The Highwayman In your exam you will be asked what factors led to the rise of highway robbery in the late 1600s, and what factors led to their decline in the early 1800s......
There is a long history in England of treating highway robbers as heroes. Originally they were admired because in a tough, male-dominated society they were considered to be bold men who confronted their victims face-to-face and were ready to fight for what they wanted
Some highwaymen robbed alone, but others operated in pairs or in small gangs. They often targeted coaches, including public stagecoaches; the post-boys who carried the mail were also frequently held up
Highwaymen often lay in wait on the main roads radiating from London. They usually chose lonely areas of heath-land or woodland. Hounslow Heath was a favourite haunt; it was crossed by the roads to Bath and Exeter.

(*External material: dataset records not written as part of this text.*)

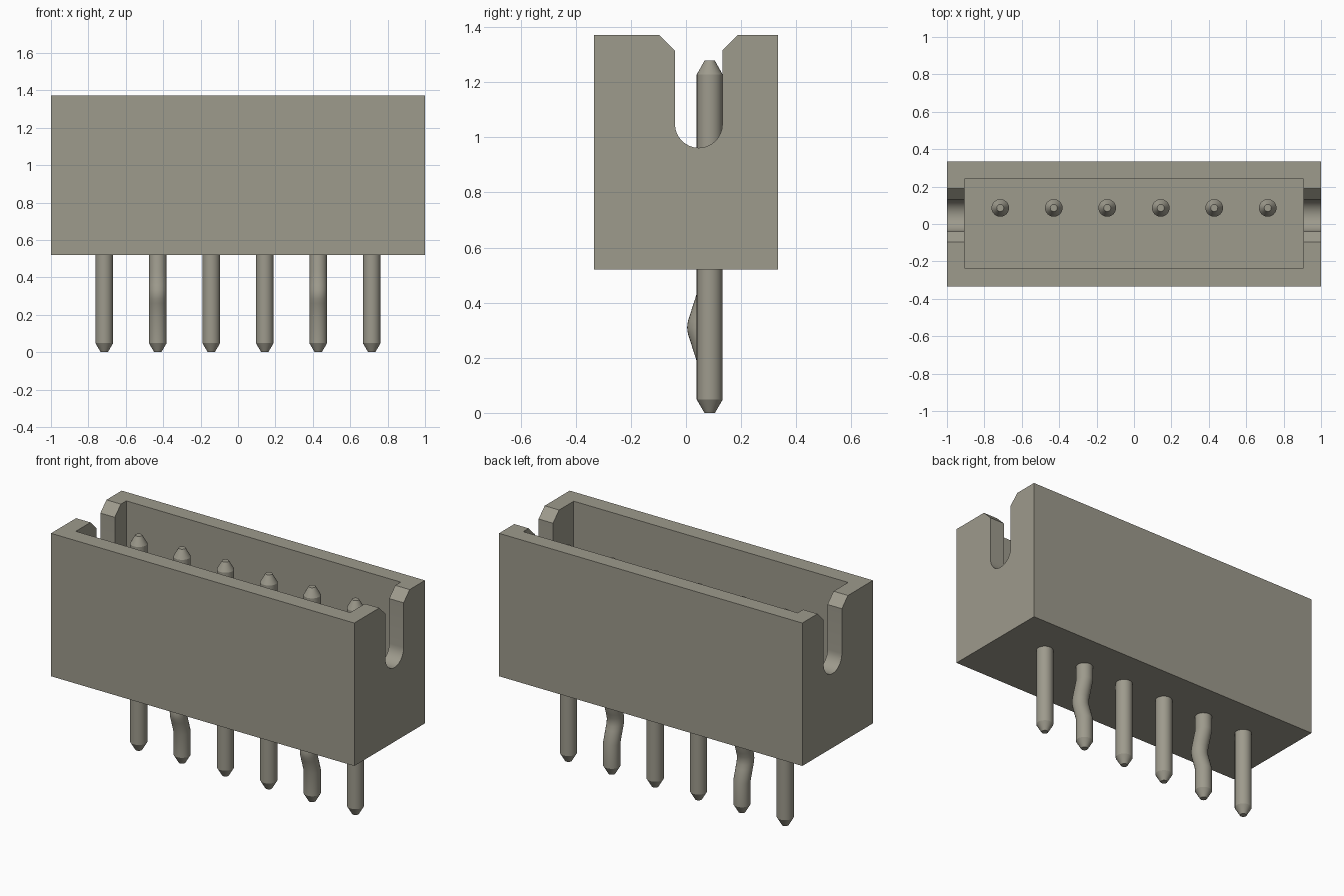
import bpy
import bmesh
import math

cube = bpy.data.objects.get("Cube")
if cube:
    bpy.data.objects.remove(cube, do_unlink=True)

# Single warm grey colour
COLOR = (0.34, 0.325, 0.265, 1.0)
mat = bpy.data.materials.new("warm_grey")
mat.use_nodes = True
mat.diffuse_color = COLOR
mat.node_tree.nodes["Principled BSDF"].inputs["Base Color"].default_value = COLOR


def loft(name, rings):
    """Solid through a list of rings that all have the same point count."""
    bm = bmesh.new()
    loops = [[bm.verts.new(p) for p in ring] for ring in rings]
    n = len(loops[0])
    for a, b in zip(loops, loops[1:]):
        for i in range(n):
            j = (i + 1) % n
            bm.faces.new((a[i], a[j], b[j], b[i]))
    bm.faces.new(loops[0][::-1])
    bm.faces.new(loops[-1])
    bmesh.ops.recalc_face_normals(bm, faces=bm.faces)
    mesh = bpy.data.meshes.new(name)
    bm.to_mesh(mesh)
    bm.free()
    mesh.materials.append(mat)
    obj = bpy.data.objects.new(name, mesh)
    bpy.context.collection.objects.link(obj)
    return obj


def box(name, x, y0, y1, z0, z1):
    rect = [(-x, y0), (x, y0), (x, y1), (-x, y1)]
    return loft(name, [[(px, py, z) for px, py in rect] for z in (z0, z1)])


def activate(obj):
    bpy.ops.object.select_all(action='DESELECT')
    obj.select_set(True)
    bpy.context.view_layer.objects.active = obj


def smooth(obj):
    activate(obj)
    bpy.ops.object.shade_smooth_by_angle(angle=math.radians(22))


# Open-topped housing
BOTTOM, TOP, FLOOR = 0.52, 1.372, 0.75
housing = box("housing", 1.0, -0.333, 0.333, BOTTOM, TOP)
cavity = box("cavity_cutter", 0.905, -0.235, 0.24, FLOOR, TOP + 0.1)

# Round-bottomed slot with a chamfered mouth, through both end walls
SLOT_Y, SLOT_R, SLOT_Z = 0.046, 0.086, 1.048
half = [(0.143, TOP + 0.1), (0.143, TOP), (SLOT_R, 1.315)]
arc = [(SLOT_R * math.cos(a), SLOT_Z - SLOT_R * math.sin(a))
       for a in (math.pi * i / 16 for i in range(17))]
profile = half + arc + [(-y, z) for y, z in reversed(half)]
slot = loft("slot_cutter", [[(x, SLOT_Y + y, z) for y, z in profile]
                            for x in (-1.1, 1.1)])

for cutter in (cavity, slot):
    cutter.hide_render = True
    activate(housing)
    mod = housing.modifiers.new("cut", 'BOOLEAN')
    mod.operation = 'DIFFERENCE'
    mod.solver = 'EXACT'
    mod.object = cutter
    bpy.ops.object.modifier_apply(modifier=mod.name)
    bpy.data.objects.remove(cutter, do_unlink=True)
smooth(housing)

# Round pins with tapered tips; two of them have a kink below the housing
PIN_Y, PIN_R, TIP_R, PITCH = 0.086, 0.047, 0.019, 0.286
KINK = [(0.187, 0), (0.262, -0.024), (0.287, -0.032), (0.31, -0.035),
        (0.333, -0.032), (0.358, -0.024), (0.433, 0)]


def pin(name, x, kinked):
    path = [(0.0, 0, TIP_R), (0.048, 0, PIN_R)]
    if kinked:
        path += [(z, dy, PIN_R) for z, dy in KINK]
    path += [(1.228, 0, PIN_R), (1.278, 0, TIP_R)]
    angles = [math.tau * i / 24 for i in range(24)]
    smooth(loft(name, [[(x + r * math.cos(a), PIN_Y + dy + r * math.sin(a), z)
                        for a in angles] for z, dy, r in path]))


for i in range(6):
    pin(f"pin_{i + 1}", (i - 2.5) * PITCH, i in (1, 4))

Thornton Heath was an isolated and desolate spot, much frequented by footpads and highwaymen. To deter them, a gallows was erected opposite the pond and numerous brigands were executed there as a punishment for their crimes and as a warning to others. On March 31, 1722 a mass execution took place when six men were hanged there and the following year four felons dangled from their nooses at the same spot. The gibbet was a well-known sight on the London Road and early maps refer to the area as Gallows Green.